First principles molecular dynamics simulations of high-pressure melting of diamond
Although the high-pressure phase diagram of carbon at extreme temperatures and pressures is in focus of theoretical and experimental dynamic compression studies, there still exist outstanding problems including disagreement between theoretical predictions and experiments. Using first-principles molecular dynamics simulations at high temperatures and pressures and employing large unit cells, we construct an accurate phase diagram of carbon using two-phase and Z-methods. In accord with previous simulations, a large positive slope of the melting line is observed for pressures from 0 to 200 GPa, whereas at pressures above 500 GPa a very small negative slope exists, which is in contrast to most of previous simulations and experiment. Our accurate results demonstrate the necessity for future dynamic compression experiments to clarify behavior of carbon at extreme conditions including its melting line.
The graphite melting temperature remains poorly determined despite the considerable effort accomplished since the work of Bundy (1963). The absence of a consensus on its melting temperature at normal conditions has been considered as a technical problem that motivated more and more sophisticated experiments. The experimental evidences of the maximum on the graphite melting curve resulted in the liquid–liquid phase transition hypothesis for liquid carbon. However this hypothesis still requires a sound evidence. In this work using atomistic methods we focus on the kinetics of graphite melting and show that the experimental puzzles can be resolved by considering the graphite melting as a process in the non-equilibrium superheated solid. The unusually slow melting kinetics results in the existence of the superheated graphite at the microsecond timescale and thus biases the measurements of its equilibrium melting temperature.
The effect of isotopic modification of diamond lattice on photoluminescence (PL) and optical absorption spectra of ensembles of SiV− centers was studied. Thin epitaxial diamond layers were grown by a microwave plasma CH4/H2 mixtures using methane enriched to 99.96% for either 12C or 13C isotopes, while the Si doping was performed by adding a small percentage of silane SiH4 into the plasma. Temperature dependent SiV−ZPL spectra in absorption were measured at 3–80 K to monitor the evolution of the ZPL fine structure. It is found that the SiV− ZPL at 736.9 nm observed in PL for 12C diamond at T = 5 K, exhibits a blue shift of 1.78 meV, to 736.1 nm in 13C diamond matrix. Narrow ZPL with the width (FWHM) of 0.09 meV (21 GHz) was measured in absorption spectra at T = 3–30 K in the Si‐doped 13C diamond. Besides the charged SiV− center, the absorption of the neutral SiV0 defect at 946 nm wavelength has also been detected. From changes observed in SiV− phonon band structure in PL with isotopic modification, the band at 64 meV was confirmed to be a local vibration mode (LVM) involving a Si atom.

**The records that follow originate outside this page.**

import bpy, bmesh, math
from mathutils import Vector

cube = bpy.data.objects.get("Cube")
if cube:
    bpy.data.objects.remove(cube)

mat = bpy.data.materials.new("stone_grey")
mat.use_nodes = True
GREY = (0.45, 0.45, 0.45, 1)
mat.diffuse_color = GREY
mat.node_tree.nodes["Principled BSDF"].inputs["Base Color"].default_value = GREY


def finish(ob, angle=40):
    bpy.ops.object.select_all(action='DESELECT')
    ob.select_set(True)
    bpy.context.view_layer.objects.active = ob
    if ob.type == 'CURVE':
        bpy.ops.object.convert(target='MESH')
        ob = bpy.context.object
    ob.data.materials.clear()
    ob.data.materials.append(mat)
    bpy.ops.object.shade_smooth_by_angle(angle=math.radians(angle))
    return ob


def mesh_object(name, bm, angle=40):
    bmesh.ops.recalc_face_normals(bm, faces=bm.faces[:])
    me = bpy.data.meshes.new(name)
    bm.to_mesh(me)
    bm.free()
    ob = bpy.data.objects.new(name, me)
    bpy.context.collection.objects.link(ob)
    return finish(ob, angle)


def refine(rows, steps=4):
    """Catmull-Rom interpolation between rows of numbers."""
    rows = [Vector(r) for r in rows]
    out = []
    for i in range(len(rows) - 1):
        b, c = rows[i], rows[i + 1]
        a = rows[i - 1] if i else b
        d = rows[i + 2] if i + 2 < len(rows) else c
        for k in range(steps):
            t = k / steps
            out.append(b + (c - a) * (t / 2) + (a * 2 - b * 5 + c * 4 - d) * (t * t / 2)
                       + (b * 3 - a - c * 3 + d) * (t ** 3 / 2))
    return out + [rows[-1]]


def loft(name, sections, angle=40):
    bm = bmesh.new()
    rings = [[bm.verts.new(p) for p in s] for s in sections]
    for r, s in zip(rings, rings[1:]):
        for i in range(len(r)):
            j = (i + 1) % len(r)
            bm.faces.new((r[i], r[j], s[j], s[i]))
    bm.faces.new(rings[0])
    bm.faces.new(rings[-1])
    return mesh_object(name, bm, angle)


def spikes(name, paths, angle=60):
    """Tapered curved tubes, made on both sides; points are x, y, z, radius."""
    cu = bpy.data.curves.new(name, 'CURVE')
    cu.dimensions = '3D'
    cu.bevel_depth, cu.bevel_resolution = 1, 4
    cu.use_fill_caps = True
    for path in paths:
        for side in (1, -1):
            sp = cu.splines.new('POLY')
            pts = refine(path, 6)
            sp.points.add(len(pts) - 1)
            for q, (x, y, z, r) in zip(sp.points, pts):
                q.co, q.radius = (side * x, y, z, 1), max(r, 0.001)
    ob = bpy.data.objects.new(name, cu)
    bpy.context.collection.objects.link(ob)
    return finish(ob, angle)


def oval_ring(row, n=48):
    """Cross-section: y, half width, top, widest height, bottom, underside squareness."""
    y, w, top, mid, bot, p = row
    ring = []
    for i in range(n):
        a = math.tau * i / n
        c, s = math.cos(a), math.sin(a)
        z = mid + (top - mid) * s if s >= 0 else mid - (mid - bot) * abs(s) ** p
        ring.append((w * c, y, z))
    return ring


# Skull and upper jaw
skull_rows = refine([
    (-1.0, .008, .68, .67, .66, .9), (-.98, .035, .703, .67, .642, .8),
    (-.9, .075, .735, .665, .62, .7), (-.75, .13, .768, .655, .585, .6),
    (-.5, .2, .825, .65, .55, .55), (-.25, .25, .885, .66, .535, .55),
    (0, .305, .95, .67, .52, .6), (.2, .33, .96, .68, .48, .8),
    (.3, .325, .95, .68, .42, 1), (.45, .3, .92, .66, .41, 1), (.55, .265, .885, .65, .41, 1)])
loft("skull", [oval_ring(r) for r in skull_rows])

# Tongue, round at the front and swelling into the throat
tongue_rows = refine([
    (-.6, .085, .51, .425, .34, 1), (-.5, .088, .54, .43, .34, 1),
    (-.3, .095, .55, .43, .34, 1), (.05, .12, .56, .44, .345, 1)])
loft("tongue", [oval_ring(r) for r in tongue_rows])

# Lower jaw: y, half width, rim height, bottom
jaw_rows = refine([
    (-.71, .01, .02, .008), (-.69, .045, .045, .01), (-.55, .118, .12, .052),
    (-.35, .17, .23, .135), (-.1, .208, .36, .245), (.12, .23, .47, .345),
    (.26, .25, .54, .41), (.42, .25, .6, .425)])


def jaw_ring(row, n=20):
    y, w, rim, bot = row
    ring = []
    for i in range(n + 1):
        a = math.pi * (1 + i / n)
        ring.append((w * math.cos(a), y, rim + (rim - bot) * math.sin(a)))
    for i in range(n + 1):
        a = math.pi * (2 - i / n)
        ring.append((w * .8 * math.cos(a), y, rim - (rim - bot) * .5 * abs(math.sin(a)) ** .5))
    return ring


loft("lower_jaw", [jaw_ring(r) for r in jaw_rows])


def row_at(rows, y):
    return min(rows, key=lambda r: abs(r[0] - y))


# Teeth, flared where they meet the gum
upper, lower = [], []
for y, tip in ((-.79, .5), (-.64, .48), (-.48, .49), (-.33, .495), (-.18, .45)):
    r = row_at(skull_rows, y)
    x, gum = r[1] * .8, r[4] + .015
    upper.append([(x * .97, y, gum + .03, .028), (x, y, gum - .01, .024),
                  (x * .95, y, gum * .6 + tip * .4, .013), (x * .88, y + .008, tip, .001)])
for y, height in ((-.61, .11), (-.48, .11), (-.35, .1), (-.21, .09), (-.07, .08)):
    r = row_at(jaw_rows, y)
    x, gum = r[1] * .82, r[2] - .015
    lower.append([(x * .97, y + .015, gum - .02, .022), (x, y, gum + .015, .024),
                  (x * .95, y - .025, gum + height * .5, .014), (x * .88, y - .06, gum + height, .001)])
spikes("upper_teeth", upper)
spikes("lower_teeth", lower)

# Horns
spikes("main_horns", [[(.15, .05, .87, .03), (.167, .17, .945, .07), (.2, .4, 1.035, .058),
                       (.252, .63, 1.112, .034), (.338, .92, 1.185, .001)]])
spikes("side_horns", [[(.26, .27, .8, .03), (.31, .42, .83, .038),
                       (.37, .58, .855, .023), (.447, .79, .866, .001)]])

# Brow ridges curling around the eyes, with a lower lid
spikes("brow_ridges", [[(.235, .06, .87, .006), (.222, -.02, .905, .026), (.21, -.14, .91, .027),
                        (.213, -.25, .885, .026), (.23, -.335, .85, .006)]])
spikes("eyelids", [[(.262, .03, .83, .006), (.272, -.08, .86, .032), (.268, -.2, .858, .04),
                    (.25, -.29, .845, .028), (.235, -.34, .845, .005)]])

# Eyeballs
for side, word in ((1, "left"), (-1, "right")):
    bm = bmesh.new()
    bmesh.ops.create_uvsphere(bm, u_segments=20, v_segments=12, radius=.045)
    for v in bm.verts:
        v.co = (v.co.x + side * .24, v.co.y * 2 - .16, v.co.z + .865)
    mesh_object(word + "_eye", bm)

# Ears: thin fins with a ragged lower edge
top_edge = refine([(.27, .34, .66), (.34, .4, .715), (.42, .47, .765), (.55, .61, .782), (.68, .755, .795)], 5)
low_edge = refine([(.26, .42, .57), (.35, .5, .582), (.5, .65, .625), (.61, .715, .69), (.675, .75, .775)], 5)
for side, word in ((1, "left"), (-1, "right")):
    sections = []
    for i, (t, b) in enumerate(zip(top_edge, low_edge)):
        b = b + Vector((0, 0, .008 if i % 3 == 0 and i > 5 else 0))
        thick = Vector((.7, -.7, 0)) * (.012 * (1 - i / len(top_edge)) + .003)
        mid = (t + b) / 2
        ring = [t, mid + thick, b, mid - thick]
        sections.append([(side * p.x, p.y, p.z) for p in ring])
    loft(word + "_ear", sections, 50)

Here we report targeted high-pressure synthesis of two novel high-TC hydride superconductors, P63/mmc-ThH9 and Fm3m-ThH10, with the experimental critical temperatures (TC) of 146 K and 159–161 K and upper critical magnetic fields 38 and 45 Tesla at pressures 170–175 Gigapascals, respectively. Superconductivity was evidenced by the observation of zero resistance and a decrease of TC under external magnetic field up to 16 Tesla. This is one of the highest critical temperatures that has been achieved experimentally in any compound, along with such materials as LaH10, H3S and HgBa2CaxCu2O6+z. Our experiments show that fcc-ThH10 has stabilization pressure of 85 GPa, making this material unique among all known high-TC metal polyhydrides. Two recently predicted Th-H compounds, I4/mmm-ThH4 (>86 GPa) and Cmc21-ThH6 (86–104 GPa), were also synthesized. Equations of state of obtained thorium polyhydrides were measured and found to be in excellent agreement with the theoretical calculations. New phases were examined theoretically and their electronic, phonon, and superconducting properties were calculated.
The dynamics of a two-component Davydov-Scott (DS) soliton with a small mismatch of the initial location or velocity of the high-frequency (HF) component was investigated within the framework of the Zakharov-type system of two coupled equations for the HF and low-frequency (LF) fields. In this system, the HF field is described by the linear Schrödinger equation with the potential generated by the LF component varying in time and space. The LF component in this system is described by the Korteweg-de Vries equation with a term of quadratic influence of the HF field on the LF field. The frequency of the DS soliton`s component oscillation was found analytically using the balance equation. The perturbed DS soliton was shown to be stable. The analytical results were confirmed by numerical simulations.
Radiation conditions are described for various space regions, radiation-induced effects in spacecraft materials and equipment components are considered and information on theoretical, computational, and experimental methods for studying radiation effects are presented. The peculiarities of radiation effects on nanostructures and some problems related to modeling and radiation testing of such structures are considered.